Dehydration is a kind of death that goes unnoticed. It creeps up on you and takes your body down, producing a wide variety of difficulties along the road as it does so. It is especially difficult to detect if you do not know what to look for, which is why a great number of people end up in the hospital after passing days without recognizing they are dehydrated. This is because it is difficult to know what to look for.
However, it is not always simple to determine whether or not you are dehydrated.
It’s possible that learning that many frequent symptoms of dehydration have nothing to do with thirst may come as a surprise to you. In point of fact, some of them are the exact antithesis of what you could anticipate at all!
The following is a list of ten warning indicators that you are probably becoming dehydrated:
- You move quite slowly. Do you feel sluggish and exhausted? It’s possible that you’re lacking in water. When we drink enough water, the cells in our bodies have the fuel they require to carry out their functions. However, when we are dehydrated, our cells do not get the amount of water that they need for optimal functioning, and as a result, we experience feelings of lethargy and fatigue.
- Your urine is darker than normal or very little of it is present. When there is not enough water in your body, which indicates that there is not enough fluid in your blood, your kidneys will try to conserve what little water there is by excreting it through your urine at a quicker rate than normal or in smaller amounts. This will cause your urine output to be lower than normal.
- You do not seem to be thirsty. If you are experiencing thirst, it is likely that you have already lost a significant quantity of water via either perspiration or urine. If, on the other hand, you do not feel thirsty but are still experiencing weariness or headaches, this may be an indication that you are dehydrated.

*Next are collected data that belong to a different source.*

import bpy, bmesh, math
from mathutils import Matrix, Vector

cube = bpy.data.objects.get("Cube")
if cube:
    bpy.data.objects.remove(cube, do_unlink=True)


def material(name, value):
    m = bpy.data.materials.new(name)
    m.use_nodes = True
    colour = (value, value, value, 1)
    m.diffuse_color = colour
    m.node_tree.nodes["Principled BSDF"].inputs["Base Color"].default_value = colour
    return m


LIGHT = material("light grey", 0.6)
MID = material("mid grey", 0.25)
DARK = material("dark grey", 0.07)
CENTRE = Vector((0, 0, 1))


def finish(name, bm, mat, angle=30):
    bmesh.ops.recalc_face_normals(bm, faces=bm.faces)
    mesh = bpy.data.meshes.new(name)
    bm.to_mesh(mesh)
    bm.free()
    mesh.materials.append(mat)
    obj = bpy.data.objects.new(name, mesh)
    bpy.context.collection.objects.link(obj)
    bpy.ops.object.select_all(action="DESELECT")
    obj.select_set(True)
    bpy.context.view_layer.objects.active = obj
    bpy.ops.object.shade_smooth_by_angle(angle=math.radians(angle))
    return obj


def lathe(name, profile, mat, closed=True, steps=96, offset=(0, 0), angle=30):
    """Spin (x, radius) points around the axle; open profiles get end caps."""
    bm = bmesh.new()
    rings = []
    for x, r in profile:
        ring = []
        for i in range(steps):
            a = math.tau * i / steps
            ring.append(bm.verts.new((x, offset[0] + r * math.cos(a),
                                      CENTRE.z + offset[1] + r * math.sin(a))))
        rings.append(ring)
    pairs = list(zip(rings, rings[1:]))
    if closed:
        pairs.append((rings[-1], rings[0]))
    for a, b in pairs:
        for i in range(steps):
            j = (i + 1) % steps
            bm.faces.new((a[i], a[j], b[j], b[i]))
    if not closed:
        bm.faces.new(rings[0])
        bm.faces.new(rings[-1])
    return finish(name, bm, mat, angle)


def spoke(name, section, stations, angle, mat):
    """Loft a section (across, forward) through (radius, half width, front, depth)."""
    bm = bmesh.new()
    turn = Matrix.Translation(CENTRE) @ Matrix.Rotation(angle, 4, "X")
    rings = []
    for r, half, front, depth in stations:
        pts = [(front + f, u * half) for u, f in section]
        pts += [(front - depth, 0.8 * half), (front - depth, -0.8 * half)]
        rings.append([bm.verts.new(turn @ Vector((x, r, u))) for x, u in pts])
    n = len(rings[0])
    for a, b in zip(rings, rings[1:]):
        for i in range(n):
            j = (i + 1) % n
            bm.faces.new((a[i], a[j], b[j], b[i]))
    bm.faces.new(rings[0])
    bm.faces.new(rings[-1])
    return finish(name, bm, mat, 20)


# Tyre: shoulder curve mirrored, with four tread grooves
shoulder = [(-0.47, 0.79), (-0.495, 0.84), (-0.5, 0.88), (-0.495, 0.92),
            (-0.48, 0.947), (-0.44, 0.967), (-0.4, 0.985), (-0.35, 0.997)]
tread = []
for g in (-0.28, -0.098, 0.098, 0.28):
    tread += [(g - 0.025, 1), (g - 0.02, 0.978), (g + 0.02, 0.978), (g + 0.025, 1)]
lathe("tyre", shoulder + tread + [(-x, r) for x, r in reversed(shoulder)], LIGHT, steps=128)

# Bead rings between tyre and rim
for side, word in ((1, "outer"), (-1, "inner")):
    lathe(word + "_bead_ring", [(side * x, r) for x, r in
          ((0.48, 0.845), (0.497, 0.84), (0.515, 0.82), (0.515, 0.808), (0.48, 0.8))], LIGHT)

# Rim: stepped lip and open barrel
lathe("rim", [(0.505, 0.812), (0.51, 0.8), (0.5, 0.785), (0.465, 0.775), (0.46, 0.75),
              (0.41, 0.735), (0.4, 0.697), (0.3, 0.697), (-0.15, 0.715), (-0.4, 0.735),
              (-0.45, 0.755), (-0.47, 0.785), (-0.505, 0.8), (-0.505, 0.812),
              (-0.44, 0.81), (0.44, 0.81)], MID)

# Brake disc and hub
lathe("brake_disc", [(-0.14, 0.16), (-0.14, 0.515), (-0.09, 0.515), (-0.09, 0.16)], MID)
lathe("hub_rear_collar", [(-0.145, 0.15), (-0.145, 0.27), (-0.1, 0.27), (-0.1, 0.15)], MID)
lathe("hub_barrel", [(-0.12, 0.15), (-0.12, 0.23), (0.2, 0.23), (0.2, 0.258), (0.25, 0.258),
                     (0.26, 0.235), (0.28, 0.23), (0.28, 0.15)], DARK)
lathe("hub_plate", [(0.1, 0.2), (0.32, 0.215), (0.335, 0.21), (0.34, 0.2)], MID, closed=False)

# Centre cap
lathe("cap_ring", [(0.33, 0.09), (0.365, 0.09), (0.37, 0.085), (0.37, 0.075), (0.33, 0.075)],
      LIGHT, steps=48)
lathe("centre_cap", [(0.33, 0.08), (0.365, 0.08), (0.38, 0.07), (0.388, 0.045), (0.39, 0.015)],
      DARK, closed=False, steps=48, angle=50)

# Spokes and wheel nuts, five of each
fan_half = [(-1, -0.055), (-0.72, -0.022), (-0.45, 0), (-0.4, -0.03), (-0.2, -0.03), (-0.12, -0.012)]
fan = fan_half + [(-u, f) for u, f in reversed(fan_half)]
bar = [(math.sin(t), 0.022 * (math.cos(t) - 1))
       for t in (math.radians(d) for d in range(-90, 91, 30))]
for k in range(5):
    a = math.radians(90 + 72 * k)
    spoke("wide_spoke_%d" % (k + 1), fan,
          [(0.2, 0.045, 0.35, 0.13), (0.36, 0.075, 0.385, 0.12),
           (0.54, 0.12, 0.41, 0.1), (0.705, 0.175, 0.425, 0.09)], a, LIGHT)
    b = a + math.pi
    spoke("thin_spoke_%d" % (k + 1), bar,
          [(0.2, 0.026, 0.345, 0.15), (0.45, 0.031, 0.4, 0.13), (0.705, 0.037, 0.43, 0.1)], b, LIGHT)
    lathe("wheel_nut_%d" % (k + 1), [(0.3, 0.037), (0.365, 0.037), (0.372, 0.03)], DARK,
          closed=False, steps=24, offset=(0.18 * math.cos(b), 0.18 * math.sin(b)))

- You have fewer bathroom trips than usual first thing in the morning. It’s possible that your body is attempting to save water by urinating less (and, as a result, creating less moisture) when you’re asleep.